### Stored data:
^^^^

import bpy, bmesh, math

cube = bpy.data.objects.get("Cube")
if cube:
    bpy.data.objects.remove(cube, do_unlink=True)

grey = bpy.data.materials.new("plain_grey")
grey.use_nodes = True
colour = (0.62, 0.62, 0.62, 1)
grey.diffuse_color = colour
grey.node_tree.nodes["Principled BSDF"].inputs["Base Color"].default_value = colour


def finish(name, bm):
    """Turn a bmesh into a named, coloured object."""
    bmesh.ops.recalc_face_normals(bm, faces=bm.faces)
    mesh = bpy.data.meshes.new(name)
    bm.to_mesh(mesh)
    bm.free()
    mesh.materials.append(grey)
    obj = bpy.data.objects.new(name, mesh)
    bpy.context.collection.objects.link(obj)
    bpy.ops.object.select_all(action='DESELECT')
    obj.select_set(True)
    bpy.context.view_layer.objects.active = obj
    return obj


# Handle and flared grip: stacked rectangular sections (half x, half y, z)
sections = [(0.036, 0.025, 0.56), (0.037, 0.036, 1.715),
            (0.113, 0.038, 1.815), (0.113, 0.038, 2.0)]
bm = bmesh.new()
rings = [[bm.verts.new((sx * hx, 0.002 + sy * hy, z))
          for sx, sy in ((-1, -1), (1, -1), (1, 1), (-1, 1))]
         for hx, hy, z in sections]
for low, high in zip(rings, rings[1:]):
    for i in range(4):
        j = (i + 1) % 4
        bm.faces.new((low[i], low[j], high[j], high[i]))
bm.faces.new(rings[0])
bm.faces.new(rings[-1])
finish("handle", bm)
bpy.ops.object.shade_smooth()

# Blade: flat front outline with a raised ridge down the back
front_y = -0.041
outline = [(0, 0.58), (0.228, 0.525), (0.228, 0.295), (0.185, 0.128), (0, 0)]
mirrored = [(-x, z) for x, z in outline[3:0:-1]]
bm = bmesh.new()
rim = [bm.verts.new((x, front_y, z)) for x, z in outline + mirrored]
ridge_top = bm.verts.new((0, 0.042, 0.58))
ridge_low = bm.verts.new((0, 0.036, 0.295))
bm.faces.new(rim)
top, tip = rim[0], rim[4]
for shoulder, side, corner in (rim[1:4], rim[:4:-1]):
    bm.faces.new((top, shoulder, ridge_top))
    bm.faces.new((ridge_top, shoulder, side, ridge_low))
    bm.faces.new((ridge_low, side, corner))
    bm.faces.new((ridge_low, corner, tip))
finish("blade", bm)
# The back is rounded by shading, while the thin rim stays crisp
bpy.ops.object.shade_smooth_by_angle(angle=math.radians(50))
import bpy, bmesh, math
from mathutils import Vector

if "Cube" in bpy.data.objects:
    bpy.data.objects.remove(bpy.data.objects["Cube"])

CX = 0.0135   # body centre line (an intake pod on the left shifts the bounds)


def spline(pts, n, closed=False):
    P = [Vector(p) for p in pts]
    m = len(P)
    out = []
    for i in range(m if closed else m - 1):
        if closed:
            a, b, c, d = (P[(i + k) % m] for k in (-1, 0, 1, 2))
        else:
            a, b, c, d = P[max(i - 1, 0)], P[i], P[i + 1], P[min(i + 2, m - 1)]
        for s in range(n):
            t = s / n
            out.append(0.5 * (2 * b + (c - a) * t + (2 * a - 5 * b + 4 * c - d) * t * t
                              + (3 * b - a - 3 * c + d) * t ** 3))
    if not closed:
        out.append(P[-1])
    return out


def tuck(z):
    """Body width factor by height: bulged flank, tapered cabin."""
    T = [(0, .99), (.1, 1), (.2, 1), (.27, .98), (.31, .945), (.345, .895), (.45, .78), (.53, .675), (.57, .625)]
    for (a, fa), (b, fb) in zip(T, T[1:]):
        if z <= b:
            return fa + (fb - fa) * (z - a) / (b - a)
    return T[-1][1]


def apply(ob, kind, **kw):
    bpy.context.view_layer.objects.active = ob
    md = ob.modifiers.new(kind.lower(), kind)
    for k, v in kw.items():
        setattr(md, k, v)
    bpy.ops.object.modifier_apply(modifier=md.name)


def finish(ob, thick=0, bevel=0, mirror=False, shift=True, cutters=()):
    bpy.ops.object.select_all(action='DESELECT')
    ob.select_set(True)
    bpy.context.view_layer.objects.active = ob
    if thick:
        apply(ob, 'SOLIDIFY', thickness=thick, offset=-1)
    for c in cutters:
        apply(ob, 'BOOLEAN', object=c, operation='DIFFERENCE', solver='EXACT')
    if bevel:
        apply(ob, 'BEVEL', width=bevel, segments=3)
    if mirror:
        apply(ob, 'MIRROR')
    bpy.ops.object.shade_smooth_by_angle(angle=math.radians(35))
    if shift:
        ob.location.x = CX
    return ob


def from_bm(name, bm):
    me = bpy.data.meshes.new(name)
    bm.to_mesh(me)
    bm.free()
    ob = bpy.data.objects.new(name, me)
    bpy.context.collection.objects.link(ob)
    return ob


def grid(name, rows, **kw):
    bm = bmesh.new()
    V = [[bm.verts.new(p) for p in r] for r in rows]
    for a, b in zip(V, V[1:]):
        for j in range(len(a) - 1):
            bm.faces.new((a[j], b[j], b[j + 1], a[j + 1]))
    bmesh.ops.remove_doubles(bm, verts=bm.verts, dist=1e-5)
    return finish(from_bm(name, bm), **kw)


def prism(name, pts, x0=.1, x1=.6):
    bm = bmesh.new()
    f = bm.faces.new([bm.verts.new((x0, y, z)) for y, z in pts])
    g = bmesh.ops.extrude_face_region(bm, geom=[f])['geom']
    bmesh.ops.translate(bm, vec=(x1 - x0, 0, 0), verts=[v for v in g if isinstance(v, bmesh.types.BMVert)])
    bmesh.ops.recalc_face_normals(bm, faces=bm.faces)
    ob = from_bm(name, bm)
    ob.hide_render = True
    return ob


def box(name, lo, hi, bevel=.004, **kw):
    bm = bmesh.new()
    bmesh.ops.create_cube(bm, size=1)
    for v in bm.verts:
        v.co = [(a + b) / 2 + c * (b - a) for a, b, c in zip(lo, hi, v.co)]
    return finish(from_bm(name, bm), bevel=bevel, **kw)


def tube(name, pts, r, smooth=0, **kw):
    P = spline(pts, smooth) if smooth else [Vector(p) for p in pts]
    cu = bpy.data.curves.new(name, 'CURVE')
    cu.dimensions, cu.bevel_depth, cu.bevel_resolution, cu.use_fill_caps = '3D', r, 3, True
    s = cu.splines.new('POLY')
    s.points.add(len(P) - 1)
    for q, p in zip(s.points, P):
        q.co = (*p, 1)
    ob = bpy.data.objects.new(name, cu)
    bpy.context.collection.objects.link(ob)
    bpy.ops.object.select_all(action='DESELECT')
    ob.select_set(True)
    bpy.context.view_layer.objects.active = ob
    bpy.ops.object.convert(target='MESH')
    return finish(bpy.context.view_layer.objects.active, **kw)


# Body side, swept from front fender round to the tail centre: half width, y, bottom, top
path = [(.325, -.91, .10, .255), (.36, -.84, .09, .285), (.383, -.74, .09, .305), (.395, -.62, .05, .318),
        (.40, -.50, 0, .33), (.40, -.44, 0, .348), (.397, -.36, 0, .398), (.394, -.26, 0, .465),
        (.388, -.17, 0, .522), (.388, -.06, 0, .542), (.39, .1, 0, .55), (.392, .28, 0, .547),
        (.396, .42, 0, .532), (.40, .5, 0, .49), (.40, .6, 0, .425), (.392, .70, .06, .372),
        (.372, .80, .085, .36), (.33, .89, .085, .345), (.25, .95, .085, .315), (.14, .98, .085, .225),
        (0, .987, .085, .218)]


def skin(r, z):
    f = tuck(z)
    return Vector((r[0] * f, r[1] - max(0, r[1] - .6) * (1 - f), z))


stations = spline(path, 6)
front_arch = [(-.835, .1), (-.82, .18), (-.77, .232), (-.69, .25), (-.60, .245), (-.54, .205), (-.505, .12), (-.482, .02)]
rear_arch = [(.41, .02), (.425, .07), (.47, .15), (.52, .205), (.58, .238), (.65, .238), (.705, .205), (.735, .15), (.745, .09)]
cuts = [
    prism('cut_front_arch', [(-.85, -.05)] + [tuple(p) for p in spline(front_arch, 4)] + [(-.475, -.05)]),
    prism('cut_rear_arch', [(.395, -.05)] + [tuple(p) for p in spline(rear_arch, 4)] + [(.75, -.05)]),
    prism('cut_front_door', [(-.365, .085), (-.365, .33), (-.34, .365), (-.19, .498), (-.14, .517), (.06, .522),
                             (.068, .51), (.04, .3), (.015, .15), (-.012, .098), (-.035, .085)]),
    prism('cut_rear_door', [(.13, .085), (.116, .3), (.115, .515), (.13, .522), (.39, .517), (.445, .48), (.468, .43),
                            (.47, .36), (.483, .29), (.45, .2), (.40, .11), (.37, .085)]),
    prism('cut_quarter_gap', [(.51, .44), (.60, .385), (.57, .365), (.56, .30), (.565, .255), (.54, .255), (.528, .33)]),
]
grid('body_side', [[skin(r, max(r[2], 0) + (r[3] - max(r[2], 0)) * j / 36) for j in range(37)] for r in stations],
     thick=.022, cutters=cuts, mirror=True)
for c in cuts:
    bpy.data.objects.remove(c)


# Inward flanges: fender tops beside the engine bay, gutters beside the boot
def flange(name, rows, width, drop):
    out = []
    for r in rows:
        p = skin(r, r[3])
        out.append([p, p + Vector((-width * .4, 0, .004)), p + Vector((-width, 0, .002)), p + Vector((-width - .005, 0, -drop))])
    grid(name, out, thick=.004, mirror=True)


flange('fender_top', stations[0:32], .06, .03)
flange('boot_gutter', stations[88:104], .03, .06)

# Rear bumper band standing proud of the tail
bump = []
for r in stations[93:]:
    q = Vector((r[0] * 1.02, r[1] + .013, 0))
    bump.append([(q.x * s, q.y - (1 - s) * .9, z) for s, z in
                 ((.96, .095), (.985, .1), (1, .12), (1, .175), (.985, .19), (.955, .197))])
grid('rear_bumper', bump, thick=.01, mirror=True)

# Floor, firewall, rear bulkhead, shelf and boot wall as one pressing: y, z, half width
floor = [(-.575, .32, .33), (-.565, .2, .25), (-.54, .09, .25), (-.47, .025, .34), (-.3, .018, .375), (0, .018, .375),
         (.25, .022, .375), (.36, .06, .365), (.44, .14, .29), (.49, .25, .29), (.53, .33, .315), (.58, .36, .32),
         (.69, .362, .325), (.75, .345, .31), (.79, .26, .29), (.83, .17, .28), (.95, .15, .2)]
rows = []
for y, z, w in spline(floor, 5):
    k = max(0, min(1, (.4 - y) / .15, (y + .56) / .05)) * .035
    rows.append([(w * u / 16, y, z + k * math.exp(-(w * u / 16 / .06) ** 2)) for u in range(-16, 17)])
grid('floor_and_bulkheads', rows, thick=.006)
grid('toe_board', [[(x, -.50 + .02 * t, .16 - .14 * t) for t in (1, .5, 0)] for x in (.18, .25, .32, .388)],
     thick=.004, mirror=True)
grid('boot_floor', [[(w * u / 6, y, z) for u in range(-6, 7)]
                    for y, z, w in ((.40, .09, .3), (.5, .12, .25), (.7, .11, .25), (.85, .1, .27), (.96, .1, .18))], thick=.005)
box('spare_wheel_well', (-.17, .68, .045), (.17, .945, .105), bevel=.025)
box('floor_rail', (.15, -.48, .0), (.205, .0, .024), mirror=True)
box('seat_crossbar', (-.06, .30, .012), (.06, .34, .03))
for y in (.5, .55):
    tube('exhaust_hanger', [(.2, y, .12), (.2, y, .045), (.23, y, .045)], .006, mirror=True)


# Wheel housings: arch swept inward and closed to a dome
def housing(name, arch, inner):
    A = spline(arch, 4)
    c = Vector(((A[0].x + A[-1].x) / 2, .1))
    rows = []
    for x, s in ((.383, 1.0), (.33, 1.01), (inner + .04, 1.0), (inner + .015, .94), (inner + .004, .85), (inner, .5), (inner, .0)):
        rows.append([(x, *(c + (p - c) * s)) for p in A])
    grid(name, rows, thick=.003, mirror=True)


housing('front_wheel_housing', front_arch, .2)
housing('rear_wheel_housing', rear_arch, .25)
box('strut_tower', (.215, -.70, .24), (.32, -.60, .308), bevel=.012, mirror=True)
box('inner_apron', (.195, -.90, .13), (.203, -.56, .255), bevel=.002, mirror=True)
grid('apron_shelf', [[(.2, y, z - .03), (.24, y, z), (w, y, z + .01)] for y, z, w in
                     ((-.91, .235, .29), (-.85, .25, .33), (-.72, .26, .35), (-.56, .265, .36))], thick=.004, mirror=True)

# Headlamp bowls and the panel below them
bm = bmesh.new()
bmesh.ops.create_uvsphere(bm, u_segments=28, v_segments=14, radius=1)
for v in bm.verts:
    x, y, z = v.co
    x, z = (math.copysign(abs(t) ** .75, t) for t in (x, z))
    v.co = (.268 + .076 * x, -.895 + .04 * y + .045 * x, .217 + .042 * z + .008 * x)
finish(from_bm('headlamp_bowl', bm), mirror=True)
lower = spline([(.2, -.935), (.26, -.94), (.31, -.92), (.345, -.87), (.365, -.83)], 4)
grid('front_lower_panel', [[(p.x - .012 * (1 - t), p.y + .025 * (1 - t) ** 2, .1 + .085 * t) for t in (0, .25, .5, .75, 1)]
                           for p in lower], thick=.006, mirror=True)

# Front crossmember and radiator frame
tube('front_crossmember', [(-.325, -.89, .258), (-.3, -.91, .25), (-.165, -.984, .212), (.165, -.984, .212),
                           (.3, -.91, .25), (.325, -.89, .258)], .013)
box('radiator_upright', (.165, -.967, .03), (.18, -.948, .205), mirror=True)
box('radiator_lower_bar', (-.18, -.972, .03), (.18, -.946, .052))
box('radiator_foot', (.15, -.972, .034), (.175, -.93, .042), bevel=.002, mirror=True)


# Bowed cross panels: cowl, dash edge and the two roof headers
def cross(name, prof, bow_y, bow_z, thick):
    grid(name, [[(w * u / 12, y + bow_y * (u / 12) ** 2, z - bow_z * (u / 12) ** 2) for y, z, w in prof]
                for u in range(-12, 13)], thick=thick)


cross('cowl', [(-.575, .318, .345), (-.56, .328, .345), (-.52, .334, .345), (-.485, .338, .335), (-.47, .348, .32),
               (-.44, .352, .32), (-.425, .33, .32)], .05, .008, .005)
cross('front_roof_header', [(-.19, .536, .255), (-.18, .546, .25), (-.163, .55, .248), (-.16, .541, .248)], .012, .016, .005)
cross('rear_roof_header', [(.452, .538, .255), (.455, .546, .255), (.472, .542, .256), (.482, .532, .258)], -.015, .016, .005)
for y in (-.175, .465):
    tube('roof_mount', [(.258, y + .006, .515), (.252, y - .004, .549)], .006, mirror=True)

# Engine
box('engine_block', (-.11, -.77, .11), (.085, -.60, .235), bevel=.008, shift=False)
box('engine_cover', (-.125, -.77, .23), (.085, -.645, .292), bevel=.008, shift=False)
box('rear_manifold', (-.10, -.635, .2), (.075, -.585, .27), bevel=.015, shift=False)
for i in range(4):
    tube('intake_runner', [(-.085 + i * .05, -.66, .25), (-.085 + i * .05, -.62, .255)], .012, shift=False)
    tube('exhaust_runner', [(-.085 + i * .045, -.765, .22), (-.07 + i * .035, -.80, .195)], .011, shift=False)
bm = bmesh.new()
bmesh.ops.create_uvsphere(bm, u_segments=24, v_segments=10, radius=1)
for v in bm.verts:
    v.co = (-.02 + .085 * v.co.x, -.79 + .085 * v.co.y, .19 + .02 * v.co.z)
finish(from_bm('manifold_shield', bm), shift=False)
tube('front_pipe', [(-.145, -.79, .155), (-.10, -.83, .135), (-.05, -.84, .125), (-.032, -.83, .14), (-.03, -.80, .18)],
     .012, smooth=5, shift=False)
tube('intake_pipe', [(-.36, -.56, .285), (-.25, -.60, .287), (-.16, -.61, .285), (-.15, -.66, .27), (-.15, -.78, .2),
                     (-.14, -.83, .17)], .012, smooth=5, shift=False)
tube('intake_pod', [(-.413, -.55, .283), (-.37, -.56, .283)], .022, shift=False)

^^^^

A single number is the whole answer: the number of lines in the entries that include "cuts".

### Task answer:
3